There would be many immediate questions for an independent FNPF Board to answer:
- Why FNPF investments abroad cannot be considered part of RBF reserves, but with the income going completely to FNPF (“i.e. earmarking” these reserves for FNPF with interest paid to FNPF even if the reserves are considered as part of RBF reserves);
- Why are the inquiries into the causes of the $300 million write down at the Natadola and Momi Bay investments not being made public;
- Whether FNPF is no longer a “pension fund”, but a compulsory savings fund for workers, controlled completely by the Fiji Government, without a single representative of the real owners, the workers.
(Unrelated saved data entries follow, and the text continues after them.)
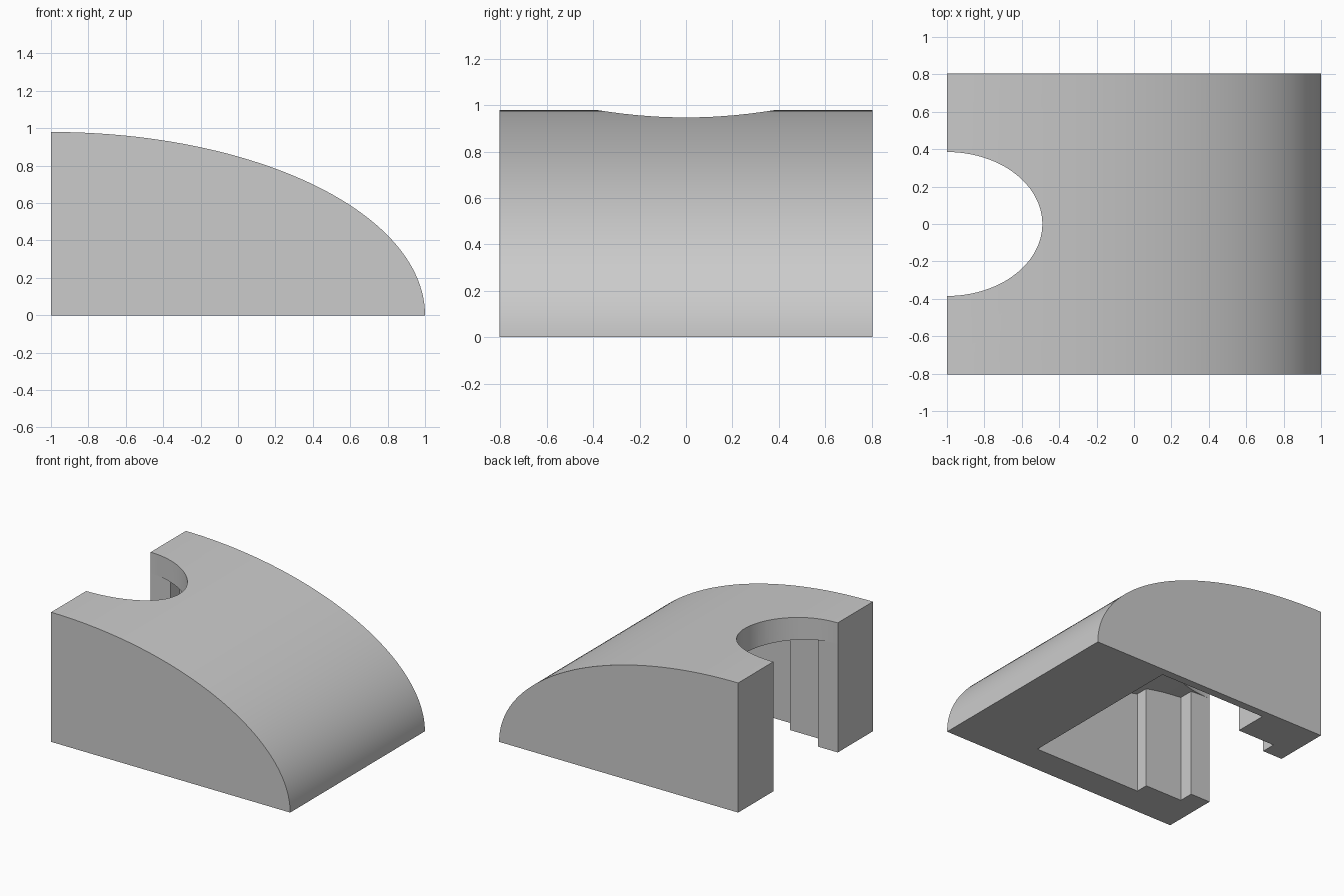
import bpy, bmesh, math
from mathutils import Vector

cube = bpy.data.objects.get("Cube")
if cube:
    bpy.data.objects.remove(cube, do_unlink=True)

grey = bpy.data.materials.new("plain grey")
grey.use_nodes = True
colour = (0.6, 0.6, 0.6, 1)
grey.diffuse_color = colour
grey.node_tree.nodes["Principled BSDF"].inputs["Base Color"].default_value = colour


def prism(name, outline, extrusion):
    """Extrude a closed outline of 3D points along a vector."""
    bm = bmesh.new()
    face = bm.faces.new([bm.verts.new(p) for p in outline])
    grown = bmesh.ops.extrude_face_region(bm, geom=[face])["geom"]
    moved = [v for v in grown if isinstance(v, bmesh.types.BMVert)]
    bmesh.ops.translate(bm, verts=moved, vec=Vector(extrusion))
    bmesh.ops.recalc_face_normals(bm, faces=bm.faces)
    mesh = bpy.data.meshes.new(name)
    bm.to_mesh(mesh)
    bm.free()
    mesh.materials.append(grey)
    ob = bpy.data.objects.new(name, mesh)
    bpy.context.collection.objects.link(ob)
    return ob


def boolean(target, tool, operation):
    """Apply a boolean and discard the tool."""
    mod = target.modifiers.new(operation.lower(), "BOOLEAN")
    mod.operation, mod.object, mod.solver = operation, tool, "EXACT"
    bpy.context.view_layer.objects.active = target
    bpy.ops.object.modifier_apply(modifier=mod.name)
    bpy.data.objects.remove(tool, do_unlink=True)


def quarter_ellipse(length, height, y, steps=48):
    """Side profile rising from the nose to the tall end at x = -1."""
    turns = [i / steps * math.pi / 2 for i in range(steps + 1)]
    return [(-1 + length * math.cos(t), y, height * math.sin(t)) for t in turns]


# Solid wedge with an elliptical top
body = prism("curved_body", quarter_ellipse(2, 0.98, -0.805) + [(-1, -0.805, 0)], (0, 1.61, 0))

# Stepped pocket with a domed ceiling, open below and at the tall end
plan = [(-1.1, -0.385), (-0.835, -0.385), (-0.835, -0.495), (-0.525, -0.495),
        (-0.525, -0.59), (0.6, -0.59), (0.6, 0.745), (-0.525, 0.745),
        (-0.525, 0.495), (-0.835, 0.495), (-0.835, 0.385), (-1.1, 0.385)]
pocket = prism("pocket_cutter", [(x, y, -0.1) for x, y in plan], (0, 0, 1.5))
dome = quarter_ellipse(1.37, 0.82, -1)
dome += [(-1.2, -1, 0.82), (-1.2, -1, -0.2), (0.37, -1, -0.2)]
boolean(pocket, prism("dome_cutter", dome, (0, 2, 0)), "INTERSECT")
boolean(body, pocket, "DIFFERENCE")

# Elliptical notch through the roof
angles = [2 * math.pi * i / 96 for i in range(96)]
notch = prism("notch_cutter",
              [(-1 + 0.51 * math.cos(a), 0.385 * math.sin(a), 0.4) for a in angles], (0, 0, 1))
boolean(body, notch, "DIFFERENCE")

# Smooth curves, crisp edges
bpy.ops.object.select_all(action="DESELECT")
body.select_set(True)
bpy.context.view_layer.objects.active = body
bpy.ops.object.shade_smooth_by_angle(angle=math.radians(30))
- To investigate how much FNPF is distorting the Fiji money market through its non-commercial, government-led lending patterns (which reduce normal money market discipline on Government deficit spending and thereby also encourage Government borrowings and public indebtedness).
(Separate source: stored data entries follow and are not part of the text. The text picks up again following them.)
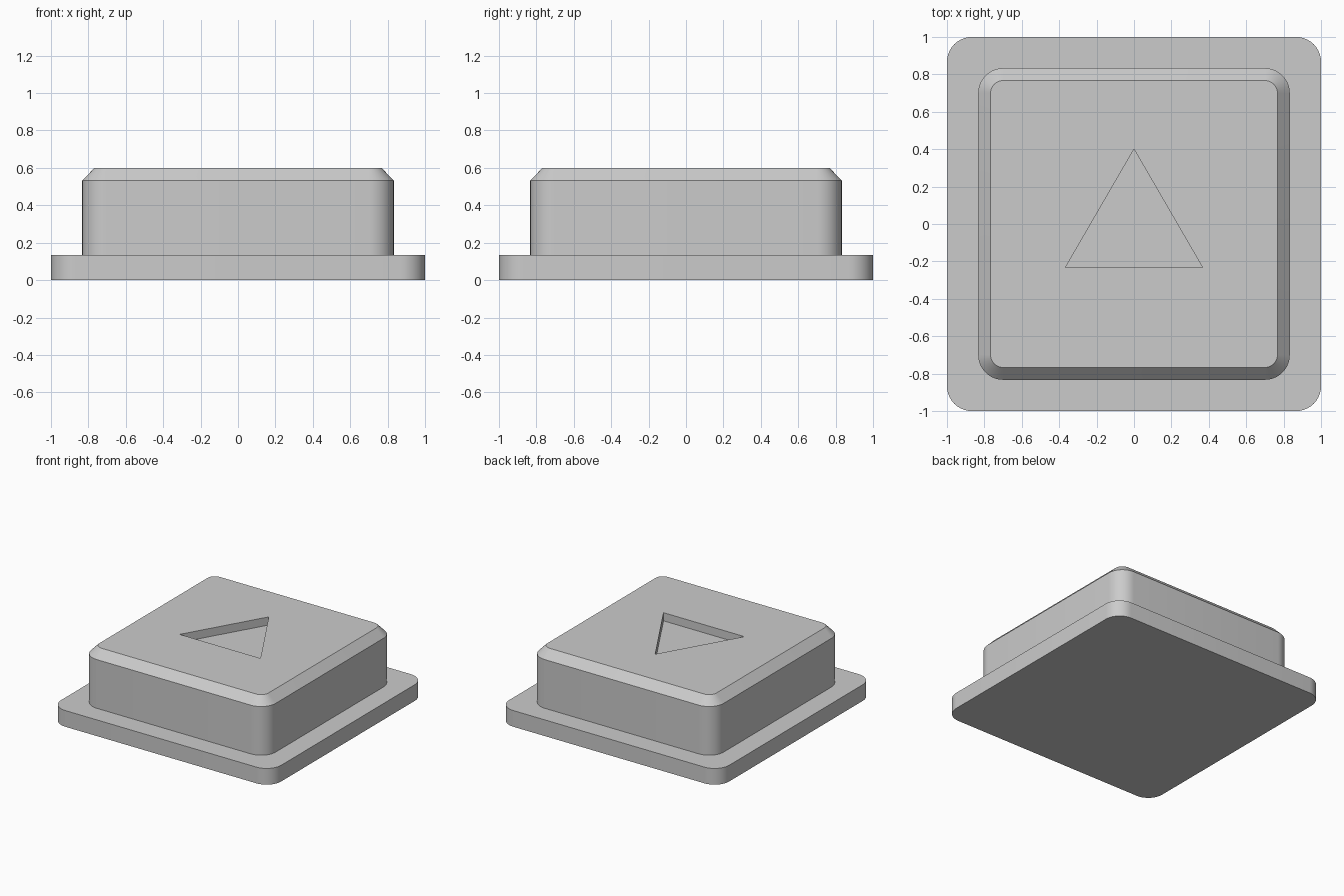
import bpy
import bmesh
import math

if "Cube" in bpy.data.objects:
    bpy.data.objects.remove(bpy.data.objects["Cube"], do_unlink=True)

GREY = (0.6, 0.6, 0.6, 1.0)
grey = bpy.data.materials.new("light_grey")
grey.use_nodes = True
grey.diffuse_color = GREY
grey.node_tree.nodes["Principled BSDF"].inputs["Base Color"].default_value = GREY


def rounded_square(bm, half, radius, z, steps=10):
    """Ring of vertices around a square with rounded corners."""
    ring = []
    for quarter in range(4):
        mid = math.pi / 4 + quarter * math.pi / 2
        cx = math.copysign(half - radius, math.cos(mid))
        cy = math.copysign(half - radius, math.sin(mid))
        for i in range(steps + 1):
            a = (quarter + i / steps) * math.pi / 2
            ring.append(bm.verts.new((cx + radius * math.cos(a), cy + radius * math.sin(a), z)))
    return ring


def bridge(bm, lower, upper):
    """Join two rings with quads."""
    n = len(lower)
    for i in range(n):
        j = (i + 1) % n
        bm.faces.new((lower[i], lower[j], upper[j], upper[i]))


def ring_edges(bm, ring):
    return [bm.edges.get((ring[i - 1], ring[i])) for i in range(len(ring))]


def finish(bm, name):
    bmesh.ops.recalc_face_normals(bm, faces=bm.faces)
    mesh = bpy.data.meshes.new(name)
    bm.to_mesh(mesh)
    bm.free()
    mesh.materials.append(grey)
    obj = bpy.data.objects.new(name, mesh)
    bpy.context.collection.objects.link(obj)
    bpy.ops.object.select_all(action='DESELECT')
    obj.select_set(True)
    bpy.context.view_layer.objects.active = obj
    bpy.ops.object.shade_smooth_by_angle(angle=math.radians(30))


FLANGE_TOP, TOP, DEPTH = 0.133, 0.6, 0.067

# Flange: closed underneath, its top is a rim that meets the cap
bm = bmesh.new()
bottom = rounded_square(bm, 1.0, 0.133, 0.0)
edge = rounded_square(bm, 1.0, 0.133, FLANGE_TOP)
rim = rounded_square(bm, 0.833, 0.133, FLANGE_TOP)
bm.faces.new(bottom[::-1])
bridge(bm, bottom, edge)
bridge(bm, edge, rim)
finish(bm, "base_flange")

# Cap: straight walls and a chamfered top edge
bm = bmesh.new()
foot = rounded_square(bm, 0.833, 0.133, FLANGE_TOP)
shoulder = rounded_square(bm, 0.833, 0.133, TOP - 0.067)
crown = rounded_square(bm, 0.767, 0.067, TOP)
bridge(bm, foot, shoulder)
bridge(bm, shoulder, crown)

# Triangular recess sunk into the cap's top
triangle = [(0.0, 0.4), (-0.367, -0.233), (0.367, -0.233)]
mouth = [bm.verts.new((x, y, TOP)) for x, y in triangle]
floor = [bm.verts.new((x, y, TOP - DEPTH)) for x, y in triangle]
bridge(bm, floor, mouth)
bm.faces.new(floor)
bmesh.ops.triangle_fill(bm, use_beauty=True, normal=(0, 0, 1),
                        edges=ring_edges(bm, crown) + ring_edges(bm, mouth))
finish(bm, "button_cap")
- Whether in hind-sight, the massive reductions of pension rates in 2012 was at all justified?
- Why is the FNPF Board and management not publicizing the following facts
- In 2006, 25% of FNPF’s new retirees were taking the pension option (at the single 15% pension rat
- in the last three years, a miserable 4% of new retirees have been taking the pension option at the reduced pension rate of 9%). In other words, 96% of new retirees do not choose the pension option that the Fiji Government and the FNPF Board and Management, have forced on to them.
- To what extent should the management of FNPF (or indeed any Public Enterprise) have justified the illegal decisions of their Boards and the Fiji Government? Where is the dividing line between “following legitimate orders” and “following illegal orders which take away the basic human rights of Fiji citizens. How justified are the FNPF Board and Management self-praise for their 2012 “restructuring” exercise (which can be called other things). This of course applies equally to the military, police and prisons personnel, who are asked by their superiors to do fundamentally illegal things. The Yash Ghai Draft Constitution required all who wanted immunity for their actions between 2000 and 2014 to take an oath that they would not obey unjust orders.
I emphasize “good” and “impartial” and “scholarly”.
I [will] write soon on the sad absence of these qualities at USP.